The technology used to catch criminals is constantly being invented and then reinvented. From fingerprints to DNA, advancements in technology have allowed authorities to more accurately and efficiently locate and apprehend criminals. Now, what may be the largest addition to the tool belt of the criminal justice system yet is the technology we all carry in our pockets daily.Cellphones have long been used to find and convict criminals, mainly through call logs and cell tower triangulation, but mobile devices now serve as de facto personal GPS trackers with extreme accuracy. Oxygen Forensics Inc. creates software that allows investigators to extract and interpret data from practically any digital device. Lee Reiber, COO for the company, says there now exists more mobile devices than people on this Earth, and the uses for our mobile data are infinite.Even if a suspect refuses to talk, their mobile data can serve as evidence of location, communication history, and proximity to others. It also holds records of all documents and information that many of us wrongly assume is private. Pressing delete doesn’t mean information can’t be recovered and, even in cases where no mobile phone is involved, Reiber says any ‘smart’ device that collects data (and they all do) can be utilized.What else can the data being collected around us be used for? Jerry Ropelato is the CEO of White Clouds, a large scale 3D printing technology company. He says virtually any set of information can be transformed into a physical object using 3D printing.Whether it’s used to create medical materials or to build an exact model of an object, the possibilities are endless. Recently, White Clouds aided a defense attorney by replicating a residential crime scene to better convey their side of the story to the jury. No matter the use of these technologies, one thing is clear. This is only the beginning phase of the possible applications and only time will tell the true impact.

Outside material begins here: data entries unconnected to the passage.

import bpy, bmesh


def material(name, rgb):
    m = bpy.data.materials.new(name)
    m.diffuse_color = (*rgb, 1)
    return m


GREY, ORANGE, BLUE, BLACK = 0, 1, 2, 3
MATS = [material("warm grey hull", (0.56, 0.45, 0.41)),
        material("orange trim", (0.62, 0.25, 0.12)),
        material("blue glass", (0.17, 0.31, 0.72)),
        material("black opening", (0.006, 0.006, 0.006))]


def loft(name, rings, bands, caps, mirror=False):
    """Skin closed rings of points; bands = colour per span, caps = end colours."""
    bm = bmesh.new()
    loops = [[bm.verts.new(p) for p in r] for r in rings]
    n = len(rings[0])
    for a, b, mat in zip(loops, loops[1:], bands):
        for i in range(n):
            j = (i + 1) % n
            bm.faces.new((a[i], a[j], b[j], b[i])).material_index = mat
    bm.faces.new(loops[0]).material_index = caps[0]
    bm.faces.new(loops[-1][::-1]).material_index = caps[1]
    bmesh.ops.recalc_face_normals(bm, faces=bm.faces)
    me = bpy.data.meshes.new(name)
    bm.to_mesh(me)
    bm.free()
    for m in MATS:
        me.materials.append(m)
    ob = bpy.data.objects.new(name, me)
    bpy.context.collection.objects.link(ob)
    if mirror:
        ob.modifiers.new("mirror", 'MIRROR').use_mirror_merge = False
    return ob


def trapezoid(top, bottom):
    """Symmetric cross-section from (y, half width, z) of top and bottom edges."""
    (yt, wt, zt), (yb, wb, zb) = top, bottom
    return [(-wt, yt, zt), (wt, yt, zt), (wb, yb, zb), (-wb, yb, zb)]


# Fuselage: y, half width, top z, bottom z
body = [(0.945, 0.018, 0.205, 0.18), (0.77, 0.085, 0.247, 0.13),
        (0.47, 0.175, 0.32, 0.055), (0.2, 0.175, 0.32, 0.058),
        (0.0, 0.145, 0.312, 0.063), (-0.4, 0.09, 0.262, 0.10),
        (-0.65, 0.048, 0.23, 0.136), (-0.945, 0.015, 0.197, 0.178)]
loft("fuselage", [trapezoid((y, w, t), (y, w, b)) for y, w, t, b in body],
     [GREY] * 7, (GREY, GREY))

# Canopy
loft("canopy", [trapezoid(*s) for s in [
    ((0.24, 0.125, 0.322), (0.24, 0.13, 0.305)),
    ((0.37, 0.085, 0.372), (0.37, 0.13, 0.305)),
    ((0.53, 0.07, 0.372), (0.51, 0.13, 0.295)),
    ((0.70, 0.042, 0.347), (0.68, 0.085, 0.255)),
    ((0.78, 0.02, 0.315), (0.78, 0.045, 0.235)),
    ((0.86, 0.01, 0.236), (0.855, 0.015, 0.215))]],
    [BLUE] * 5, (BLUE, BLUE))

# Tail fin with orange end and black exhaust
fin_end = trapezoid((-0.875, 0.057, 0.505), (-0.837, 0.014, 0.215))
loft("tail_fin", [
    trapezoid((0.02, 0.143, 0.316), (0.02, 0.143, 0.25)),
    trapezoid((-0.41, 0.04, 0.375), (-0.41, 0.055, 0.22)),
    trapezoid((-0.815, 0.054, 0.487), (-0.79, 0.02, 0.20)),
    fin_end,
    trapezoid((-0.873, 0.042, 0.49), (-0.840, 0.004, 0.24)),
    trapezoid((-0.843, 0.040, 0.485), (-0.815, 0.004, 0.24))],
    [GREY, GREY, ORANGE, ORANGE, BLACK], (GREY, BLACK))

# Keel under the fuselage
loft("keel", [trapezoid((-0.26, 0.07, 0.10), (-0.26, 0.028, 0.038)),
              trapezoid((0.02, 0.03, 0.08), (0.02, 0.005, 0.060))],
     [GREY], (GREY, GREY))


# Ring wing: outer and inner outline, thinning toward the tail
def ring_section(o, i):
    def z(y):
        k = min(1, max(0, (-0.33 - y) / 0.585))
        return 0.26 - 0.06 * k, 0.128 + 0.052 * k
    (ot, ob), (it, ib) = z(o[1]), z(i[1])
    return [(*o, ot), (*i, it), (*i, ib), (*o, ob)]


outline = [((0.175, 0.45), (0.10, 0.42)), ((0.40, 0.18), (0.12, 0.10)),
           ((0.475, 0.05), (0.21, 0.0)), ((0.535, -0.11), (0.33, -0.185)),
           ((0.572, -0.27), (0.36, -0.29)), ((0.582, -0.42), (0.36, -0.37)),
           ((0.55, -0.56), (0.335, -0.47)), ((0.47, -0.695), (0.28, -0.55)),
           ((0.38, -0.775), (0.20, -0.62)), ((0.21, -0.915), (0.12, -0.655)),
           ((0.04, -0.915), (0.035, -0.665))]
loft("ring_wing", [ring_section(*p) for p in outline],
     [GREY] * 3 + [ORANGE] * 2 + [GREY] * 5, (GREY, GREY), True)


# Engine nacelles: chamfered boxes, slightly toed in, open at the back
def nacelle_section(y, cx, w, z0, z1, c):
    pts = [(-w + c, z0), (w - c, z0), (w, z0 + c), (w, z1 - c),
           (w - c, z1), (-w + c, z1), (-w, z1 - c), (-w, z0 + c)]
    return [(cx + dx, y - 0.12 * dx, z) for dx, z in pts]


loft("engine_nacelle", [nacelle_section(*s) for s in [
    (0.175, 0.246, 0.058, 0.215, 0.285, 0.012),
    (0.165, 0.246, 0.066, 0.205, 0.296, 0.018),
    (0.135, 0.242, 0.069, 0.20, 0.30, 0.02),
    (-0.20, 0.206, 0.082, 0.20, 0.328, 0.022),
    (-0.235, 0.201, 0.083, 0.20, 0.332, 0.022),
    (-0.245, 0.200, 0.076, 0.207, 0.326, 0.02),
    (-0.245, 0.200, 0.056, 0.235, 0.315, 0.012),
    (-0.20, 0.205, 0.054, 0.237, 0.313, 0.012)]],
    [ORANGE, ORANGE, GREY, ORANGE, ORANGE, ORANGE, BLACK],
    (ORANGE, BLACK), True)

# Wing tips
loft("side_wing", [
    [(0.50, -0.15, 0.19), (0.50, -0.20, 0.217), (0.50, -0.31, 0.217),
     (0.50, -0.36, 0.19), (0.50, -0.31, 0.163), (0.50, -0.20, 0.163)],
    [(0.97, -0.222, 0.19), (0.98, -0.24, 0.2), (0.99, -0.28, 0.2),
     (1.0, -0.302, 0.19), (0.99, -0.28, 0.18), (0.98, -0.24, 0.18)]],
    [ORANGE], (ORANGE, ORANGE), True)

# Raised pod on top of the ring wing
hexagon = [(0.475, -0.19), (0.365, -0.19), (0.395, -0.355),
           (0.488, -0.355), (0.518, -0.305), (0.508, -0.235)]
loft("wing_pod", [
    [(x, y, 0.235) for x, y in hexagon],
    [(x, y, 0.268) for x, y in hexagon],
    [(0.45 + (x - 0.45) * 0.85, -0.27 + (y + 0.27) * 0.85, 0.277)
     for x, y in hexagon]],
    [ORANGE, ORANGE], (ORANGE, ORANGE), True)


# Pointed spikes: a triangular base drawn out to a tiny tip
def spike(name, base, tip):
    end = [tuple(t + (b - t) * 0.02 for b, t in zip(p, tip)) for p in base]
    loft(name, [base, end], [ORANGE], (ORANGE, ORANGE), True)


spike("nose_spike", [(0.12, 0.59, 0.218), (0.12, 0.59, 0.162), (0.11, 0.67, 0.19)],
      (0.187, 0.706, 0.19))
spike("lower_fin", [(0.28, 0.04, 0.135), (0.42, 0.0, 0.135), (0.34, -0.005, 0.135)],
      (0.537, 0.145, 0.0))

- Lee Reiber, COO for Oxygen Forensics Inc.
- Jerry Ropelato, CEO of White Clouds.